It's a Sunday afternoon in Merrick, N.Y. and people are shopping for clothes at a small clothing boutique called In Motion. Customers are browsing near a boots display when they hear a young man practically shouting at his girlfriend: "I want to be proud. When my friends see you, I want them to say you got the hottest girl in town."
The girl, however, is distraught. She's dressed in a conservative turtleneck sweater and is most comfortable looking like the girl next door instead of a pin-up girl. In spite of her protests, he's persistent, picking out skimpy clothing for her to try on.
We wonder: Will anyone support the macho manipulator, a 21-year-old actor who's working for us? Or will they come to the rescue of his 20-year-old fragile girlfriend, also an actor hired by ABC?
People start to notice.
After the boyfriend practically pushes his girl into the dressing room with the clothes he's selected, one woman offers some sensible suggestions.
"Am I that bad of a guy?" he asks.
"No but you have to work with her. ... Pick something out that you both like," she suggests, without criticizing the overbearing bully.
But not everyone is so passive.
As the actress begins to break down and cry, another woman hears the boyfriend tell her, "Don't cry, don't cry in front of people. Just put it on. ... That's what I like. You want to be with me right?"
He turns to the shopper, a young woman looking at the coats on a rack nearby.
"Am I wrong?" he asks.
"Yeah, you are wrong," she replies. "That's not how a woman should be treated. She's a pretty girl. She can go get someone else who treats her better than you do. ... You shouldn't talk to her like that."

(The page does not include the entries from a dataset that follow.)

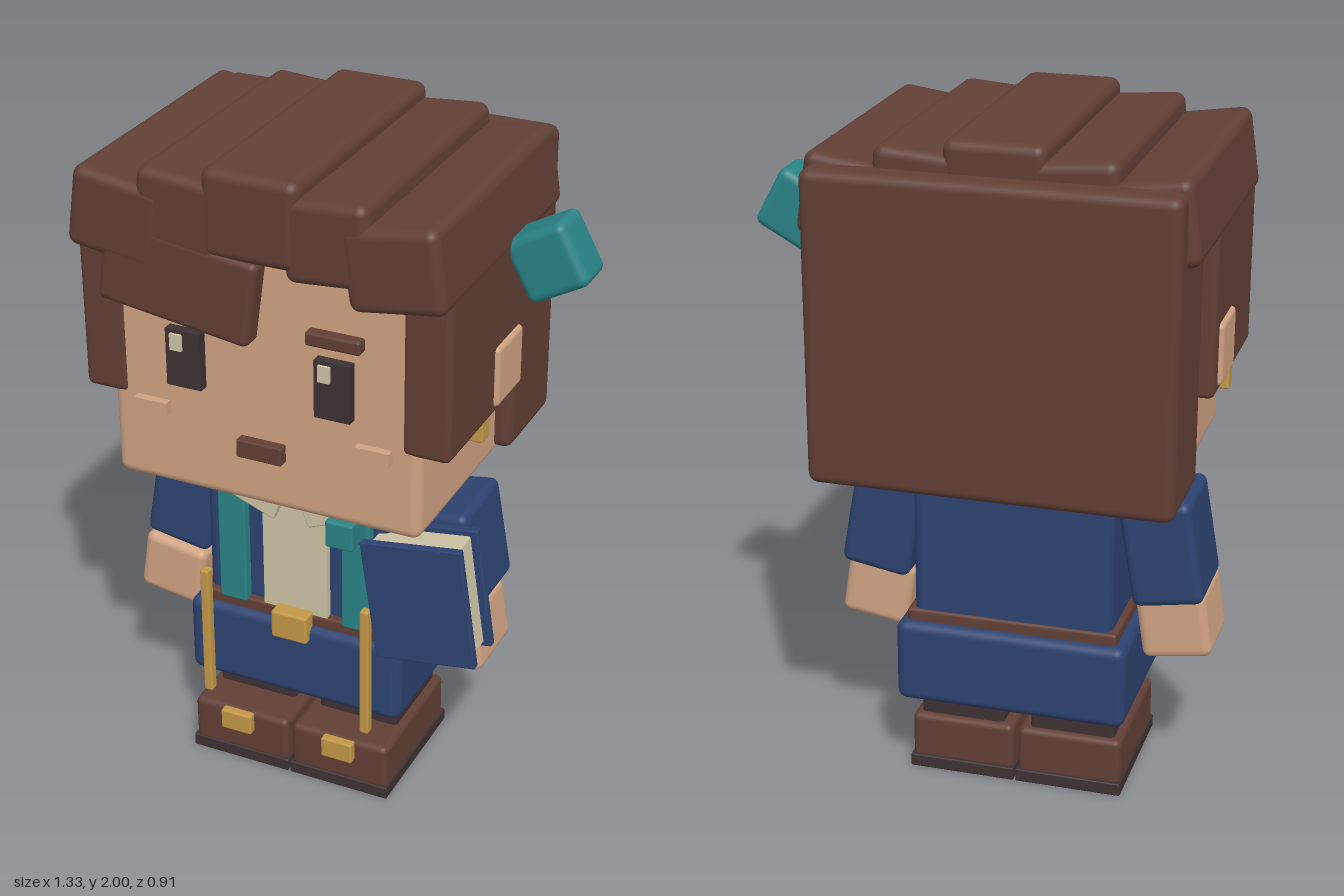
import * as THREE from 'three';
import { RoundedBoxGeometry } from 'three/addons/geometries/RoundedBoxGeometry.js';

const CX = -0.105; // centre line of the figure

export function createModel() {
  const model = new THREE.Group();
  model.name = 'figure';

  const material = (name, color) => {
    const m = new THREE.MeshStandardMaterial({ color });
    m.name = name;
    return m;
  };
  const brown = material('brown', 0x613f35);
  const skin = material('skin', 0xcfa281);
  const dark = material('dark', 0x3d3133);
  const blue = material('blue', 0x2c4270);
  const teal = material('teal', 0x2a8386);
  const cream = material('cream', 0xcdc3a5);
  const gold = material('gold', 0xc29747);

  // Box from its centre and size, rounded when radius > 0, turned about z
  const box = (name, mat, [x, y, z], [w, h, d], radius = 0, turn = 0) => {
    const geo = radius
      ? new RoundedBoxGeometry(w, h, d, 3, radius)
      : new THREE.BoxGeometry(w, h, d);
    const mesh = new THREE.Mesh(geo, mat);
    mesh.name = name;
    mesh.position.set(x, y, z);
    mesh.rotation.z = turn;
    model.add(mesh);
    return mesh;
  };
  // Two boxes mirrored about the centre line; dx is the offset from it
  const pair = (name, mat, [dx, y, z], size, radius = 0, turn = 0) => {
    box(name + 'Left', mat, [CX + dx, y, z], size, radius, turn);
    box(name + 'Right', mat, [CX - dx, y, z], size, radius, -turn);
  };

  // Head and ears
  box('head', skin, [CX, 1.43, 0.006], [0.93, 0.86, 0.78], 0.03);
  pair('ear', skin, [0.523, 1.375, 0.005], [0.08, 0.18, 0.18], 0.015);
  pair('earring', gold, [0.513, 1.243, 0.135], [0.068, 0.075, 0.05], 0.006);
  box('neck', skin, [CX, 0.98, 0], [0.26, 0.06, 0.24]);

  // Face
  pair('eye', dark, [0.222, 1.42, 0.408], [0.105, 0.17, 0.036]);
  for (const x of [-0.345, 0.097]) {
    box('eyeHighlight', cream, [x, 1.471, 0.42], [0.035, 0.048, 0.03]);
  }
  pair('eyebrow', brown, [0.225, 1.563, 0.41], [0.16, 0.04, 0.04], 0.008);
  box('mouth', brown, [CX, 1.183, 0.408], [0.137, 0.055, 0.036], 0.005);
  pair('cheek', skin, [0.335, 1.246, 0.405], [0.1, 0.042, 0.03]);

  // Hair
  box('backHair', brown, [CX, 1.465, -0.298], [1.03, 0.89, 0.315], 0.03);
  pair('sideHair', brown, [0.48, 1.51, 0.135], [0.14, 0.5, 0.53], 0.02);
  box('topHair', brown, [CX, 1.875, 0.035], [0.28, 0.25, 0.84], 0.03);
  pair('innerHair', brown, [0.215, 1.845, 0.035], [0.25, 0.235, 0.836], 0.03, 0.08);
  pair('outerHair', brown, [0.402, 1.807, 0.035], [0.275, 0.235, 0.84], 0.03, 0.145);
  box('fringe', brown, [-0.327, 1.66, 0.415], [0.455, 0.25, 0.078], 0.02, -0.14);
  box('hairOrnament', teal, [0.543, 1.693, -0.063], [0.19, 0.19, 0.145], 0.025, 0.5);

  // Jacket, shirt and scarf
  box('torso', blue, [CX, 0.745, 0], [0.59, 0.485, 0.4], 0.03);
  box('shirt', cream, [-0.103, 0.755, 0.2], [0.205, 0.45, 0.04]);
  pair('scarf', teal, [0.198, 0.76, 0.205], [0.088, 0.44, 0.05], 0.006);
  pair('collar', cream, [0.115, 0.93, 0.222], [0.165, 0.095, 0.04], 0.006, 0.37);
  box('scarfKnot', teal, [0.088, 0.912, 0.285], [0.085, 0.085, 0.09], 0.008);

  // Belt, skirt and hanging cords
  box('belt', brown, [CX, 0.515, 0.008], [0.625, 0.07, 0.43], 0.01);
  box('beltBuckle', gold, [CX, 0.514, 0.24], [0.115, 0.09, 0.055], 0.008);
  box('skirt', blue, [CX, 0.387, 0.005], [0.685, 0.255, 0.48], 0.03);
  pair('cord', gold, [0.257, 0.448, 0.285], [0.028, 0.425, 0.03], 0.006);

  // Arms and hands
  pair('sleeve', blue, [0.415, 0.772, 0.003], [0.208, 0.31, 0.265], 0.025, 0.17);
  pair('hand', skin, [0.448, 0.53, 0.038], [0.205, 0.195, 0.235], 0.025, 0.15);

  // Legs and boots
  pair('leg', dark, [0.168, 0.23, 0.008], [0.255, 0.14, 0.285], 0.015);
  pair('boot', brown, [0.163, 0.1, 0.06], [0.312, 0.15, 0.43], 0.02);
  pair('sole', dark, [0.163, 0.02, 0.058], [0.32, 0.04, 0.445], 0.005);
  pair('bootBuckle', gold, [0.167, 0.143, 0.285], [0.1, 0.066, 0.03], 0.006);

  // Book carried under the left arm
  for (const z of [0.148, 0.273]) {
    box('bookCover', blue, [0.31, 0.717, z], [0.307, 0.375, 0.026], 0.004, 0.145);
  }
  box('bookPages', cream, [0.308, 0.717, 0.21], [0.27, 0.345, 0.1], 0.006, 0.145);

  return model;
}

She continues: "If you want a trashy girl you should get a trashy girl. She wants what she wants."
We catch up with the woman outside.
"He needed to know that he was a jerk, that he wasn't treating her right," she says. "I would definitely go to town on that guy."
And she's not the only one to confront the bullying boyfriend.
'You Would Just Drop Her Like That?'
After the boyfriend says, "You gotta wear what I like ... I'll find somebody else," an older man takes him to task.
"Wow, I think that's a weird comment," he says, standing with his wife. "You would just drop her like that? That sucks, man."
But the man's wife doesn't want him to get into a confrontation.
Later, she tells us, "I didn't like what he [the boyfriend] was saying, But I also didn't want him to confront him, because I didn't want to get into a fight or something."
We met many compassionate people at the boutique, including a mother-daughter duo who practically stood guard at the changing rooms, hoping to protect the young woman from her boyfriend.
The daughter, about the same age as our actress who's bearing the emotional abuse, says, "I went in there and started crying. I was genuinely afraid for you …I was horrified that someone would actually let them talk to them like that and treat them that way."
The young woman actually looked up an abuse hotline number for our actress to call.
We decided to substitute the obnoxious boyfriend with an overbearing mother, pushing her provocative clothing tastes on her conservative daughter.
Watch the scenario unfold on "What Would You Do?" Friday at 9 p.m. ET.